Achsah Nesmith, who wrote speeches for President Jimmy Carter, has died at age 84

Photograph of the White House lawn (WikiMedia Commons)

When Achsah Nesmith got the phone call offering her a job writing presidential speeches for Jimmy Carter, she turned it down. As the mother of two young children, she explained to Carter’s chief of staff, she just didn’t have time.

Nesmith quickly changed her mind, however, and called back to accept with encouragement from her husband, a fellow journalist who told her: “I can raise two babies.” She arrived at the White House right after Carter’s 1977 inauguration, becoming one of the first women to work as a speechwriter for an American president.

“She was not one to tout her own accomplishments,” Susannah Nesmith said of her mother. “She was always careful to point out that Betty Ford had a speechwriter who wrote for President Ford. And John Adams’ wife wrote some, if not all, of his speeches.”

Nesmith, who lived in Alexandria, Virginia, died March 5 following a brief illness at age 84. Her daughter said she prided herself on crafting speeches that enabled Carter to sound like himself, free of political double-speak and cliches.

“She was one of his favorite speechwriters by far. She just had his voice,” said Terry Adamson, who worked with Nesmith in the newsroom of The Atlanta Constitution before serving in the Justice Department during the Carter administration and later as Carter’s personal attorney.

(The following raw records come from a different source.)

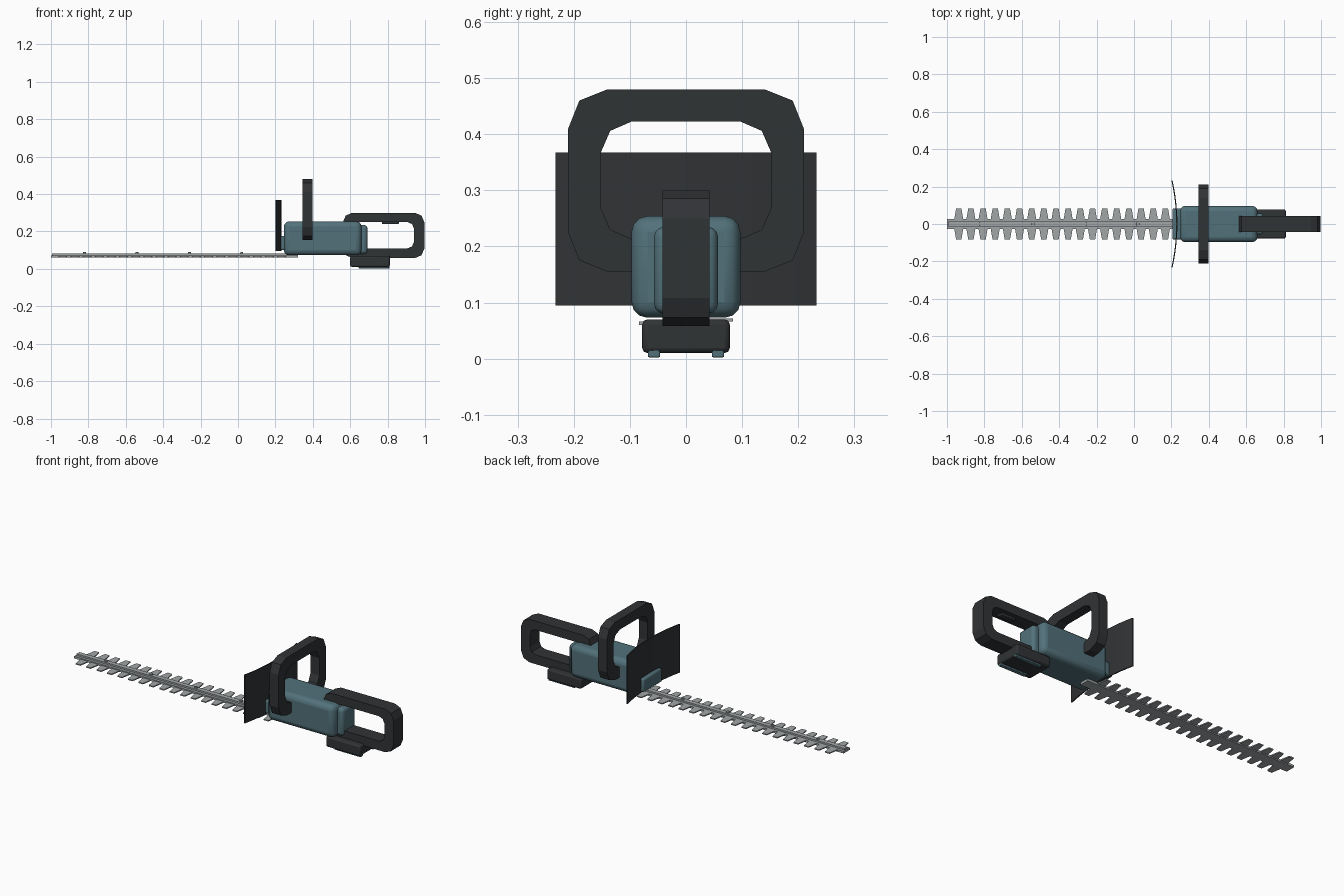
import bpy, bmesh, math
from mathutils import Vector

if "Cube" in bpy.data.objects:
    bpy.data.objects.remove(bpy.data.objects["Cube"])


def material(name, r, g, b):
    m = bpy.data.materials.new(name)
    m.diffuse_color = (r, g, b, 1)
    m.use_nodes = True
    m.node_tree.nodes["Principled BSDF"].inputs["Base Color"].default_value = m.diffuse_color
    return m


TEAL = material("teal_casing", 0.085, 0.165, 0.195)
DARK = material("dark_plastic", 0.03, 0.033, 0.036)
STEEL = material("steel", 0.36, 0.38, 0.39)


def finish(name, bm, mat, bevel=0, segments=2):
    bmesh.ops.recalc_face_normals(bm, faces=bm.faces)
    me = bpy.data.meshes.new(name)
    bm.to_mesh(me)
    bm.free()
    ob = bpy.data.objects.new(name, me)
    bpy.context.collection.objects.link(ob)
    me.materials.append(mat)
    if bevel:
        b = ob.modifiers.new("bevel", "BEVEL")
        b.width, b.segments = bevel, segments
        bpy.context.view_layer.objects.active = ob
        ob.select_set(True)
        bpy.ops.object.shade_smooth_by_angle(angle=math.radians(25))
        ob.select_set(False)
    return ob


def box(name, x, y, z, mat, bevel=0, segments=2):
    bm = bmesh.new()
    bmesh.ops.create_cube(bm, size=1)
    for v in bm.verts:
        v.co = Vector([(r[0] + r[1]) / 2 + c * (r[1] - r[0]) for r, c in zip((x, y, z), v.co)])
    return finish(name, bm, mat, bevel, segments)


def corner_loop(cx, cz, w, h, c, k):
    """Rectangle outline whose corners are cut in two facets."""
    quarter = [(w, h - c), (w - k, h - k), (w - c, h)]
    pts = quarter + [(-a, b) for a, b in quarter[::-1]]
    pts += [(-a, -b) for a, b in quarter] + [(a, -b) for a, b in quarter[::-1]]
    return [(cx + a, cz + b) for a, b in pts]


def ring(name, outer, inner, half, place, mat):
    """Closed handle: outline band extruded to +-half and mapped by place(u, v, d)."""
    bm = bmesh.new()
    loops = [[bm.verts.new(place(u, v, d)) for u, v in pts]
             for pts, d in ((outer, -half), (outer, half), (inner, half), (inner, -half))]
    n = len(outer)
    for a in range(4):
        p, q = loops[a], loops[(a + 1) % 4]
        for i in range(n):
            j = (i + 1) % n
            bm.faces.new((p[i], p[j], q[j], q[i]))
    return finish(name, bm, mat)


def prism(bm, pts, z0, z1):
    lo = [bm.verts.new((x, y, z0)) for x, y in pts]
    hi = [bm.verts.new((x, y, z1)) for x, y in pts]
    bm.faces.new(lo)
    bm.faces.new(hi)
    for i in range(len(pts)):
        j = (i + 1) % len(pts)
        bm.faces.new((lo[i], lo[j], hi[j], hi[i]))


# Motor casing, rear block and front neck
box("motor_casing", (0.245, 0.66), (-0.097, 0.097), (0.073, 0.254), TEAL, 0.028, 3)
box("rear_block", (0.62, 0.692), (-0.057, 0.057), (0.08, 0.235), TEAL, 0.018, 3)
box("front_neck", (0.205, 0.27), (-0.083, 0.083), (0.1, 0.175), TEAL, 0.008)

# Battery with two runners beneath
box("battery", (0.6, 0.812), (-0.078, 0.078), (0.01, 0.07), DARK, 0.009)
for side, y in (("left", -0.057), ("right", 0.057)):
    box("battery_runner_" + side, (0.645, 0.81), (y - 0.011, y + 0.011), (0.002, 0.02), TEAL, 0.003)

# Front loop handle, across the casing
ring("front_handle", corner_loop(0, 0.3175, 0.21, 0.1625, 0.07, 0.02),
     corner_loop(0, 0.318, 0.152, 0.105, 0.056, 0.017), 0.0275,
     lambda u, v, d: (0.372 + d, u, v), DARK)

# Rear loop handle, along the tool
ring("rear_handle", corner_loop(0.7785, 0.179, 0.2175, 0.121, 0.05, 0.015),
     corner_loop(0.7785, 0.18, 0.162, 0.07, 0.034, 0.01), 0.042,
     lambda u, v, d: (u, d, v), DARK)
box("trigger", (0.77, 0.86), (-0.018, 0.018), (0.239, 0.262), DARK, 0.004)

# Curved hand guard
bm = bmesh.new()
N = 12
arc = []
for i in range(N + 1):
    t = -1 + 2 * i / N
    arc.append((0.226 - 0.026 * t * t, 0.233 * t))
prism(bm, arc + [(x + 0.006, y) for x, y in arc[::-1]], 0.095, 0.367)
finish("hand_guard", bm, DARK)

# Two stacked cutter blades, each with tapered teeth
for name, z0, z1, side in (("lower_blade", 0.060, 0.066, -1), ("upper_blade", 0.066, 0.072, 1)):
    bm = bmesh.new()
    prism(bm, [(-1, -0.028), (0.32, -0.028), (0.32, 0.028), (-1, 0.028)], z0, z1)
    for i in range(19):
        x = -0.937 + 0.065 * i
        prism(bm, [(x - 0.024, side * 0.026), (x + 0.024, side * 0.026),
                   (x + 0.014, side * 0.084), (x - 0.014, side * 0.084)], z0, z1)
    finish(name, bm, STEEL)

# Central guide bar and its bolts
box("guide_bar", (-0.995, 0.32), (-0.013, 0.013), (0.07, 0.081), STEEL)
for i in range(4):
    bm = bmesh.new()
    bmesh.ops.create_cone(bm, cap_ends=True, segments=10, radius1=0.009, radius2=0.008, depth=0.012)
    bmesh.ops.translate(bm, verts=bm.verts, vec=(-0.82 + 0.28 * i, 0, 0.083))
    finish(f"bar_bolt_{i + 1}", bm, STEEL)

Carter, 99, entered hospice care a year ago at his home in Plains, Georgia, and is the longest-living U.S. president.

When he met Nesmith, Carter was a little-known peanut farmer running his first campaign for Georgia governor in 1966. She was a reporter for The Atlanta Constitution covering the race, which Carter lost.

“She was sometimes the only reporter on those campaign stops, because he traveled all over the state,” Susannah Nesmith said in a phone interview. “So she got to know him very well. They had similar ideas, I think, about justice and about a new South that could not shed its racist legacy.”

Nesmith started as an intern at the Atlanta newspaper, her daughter said, and was hired full-time after she kept coming to work after her internship had officially ended. She was assigned to cover Atlanta’s federal courts as they ruled on important civil rights cases. And she wrote stories about some of the civil rights movement’s key figures, including Martin Luther King Jr.

On April 5, 1968, the day after King was assassinated in Tennessee, the front page of The Atlanta Constitution included the obituary Nesmith wrote, memorializing King as the grandson of a slave whose nonviolent activism made him “one of the best known men in the world.”

“She told me she wrote that while crying,” Nesmith’s daughter said.

Nesmith’s rapport with Carter paid off soon after he won the presidency in 1976, and his chief of staff, Jody Powell, hired her as a speechwriter. It took some adjustment by Carter, who was used to preparing his own public remarks as Georgia governor and even wrote his own inaugural address.

Nesmith would later say their shared Georgia roots gave her an edge in writing for Carter, noting that she was the only fellow Southerner on his speechwriting staff.

“He was not a part of the Washington thinking, to some extent,” Nesmith said in a 1992 interview on C-SPAN. “He was very much inclined not to schmooze so much as to explain and then expect people to understand and then act on it.”

Among the newspaper clippings Nesmith kept was a full-page story from The Washington Star on a speech Carter delivered in October 1978 on King’s legacy of nonviolence, which the slain civil rights leader’s family attended. On the page was a handwritten note from the president: “Achsah — It was an excellent speech.”

Nesmith remained on Carter’s staff until the end of his presidency. The day after he lost the 1980 election to Ronald Reagan, Nesmith dealt with the defeat by planting hundreds of daffodil bulbs in the yard of her Virginia home.

“She felt like it was the only thing she could do that would yield anything good,” her daughter said.

After they left the White House, Nesmith helped the former president and his wife, Rosalynn Carter, with their co-authored 1987 book, “Everything To Gain: Making the Most of the Rest of Your Life,” Susannah Nesmith said and later worked with Carter on his Nobel Peace Prize acceptance speech in 2002.

In the mid-1980s, Nesmith went to work for U.S. Sen. Sam Nunn, a Georgia Democrat known for his work to rein in the proliferation of nuclear weapons.

“Achsah had a quiet and caring but very strong voice, with a depth of knowledge across many areas,” Nunn said in a statement. “She was a talented and wonderful partner for those of us in the arena of public service. I was very proud to be the beneficiary of Achsah’s wonderful character, her wisdom and her sound judgment. She was able to read a room on every occasion.”

Nesmith’s husband of 57 years, Jeff Nesmith, died last year. He won a Pulitzer Prize in 1998 for an investigative series on medical malpractice in the military published by the Dayton Daily News in Ohio. In addition to her daughter, Nesmith is survived by her son, Hollis Jefferson Nesmith III, two grandchildren and a niece.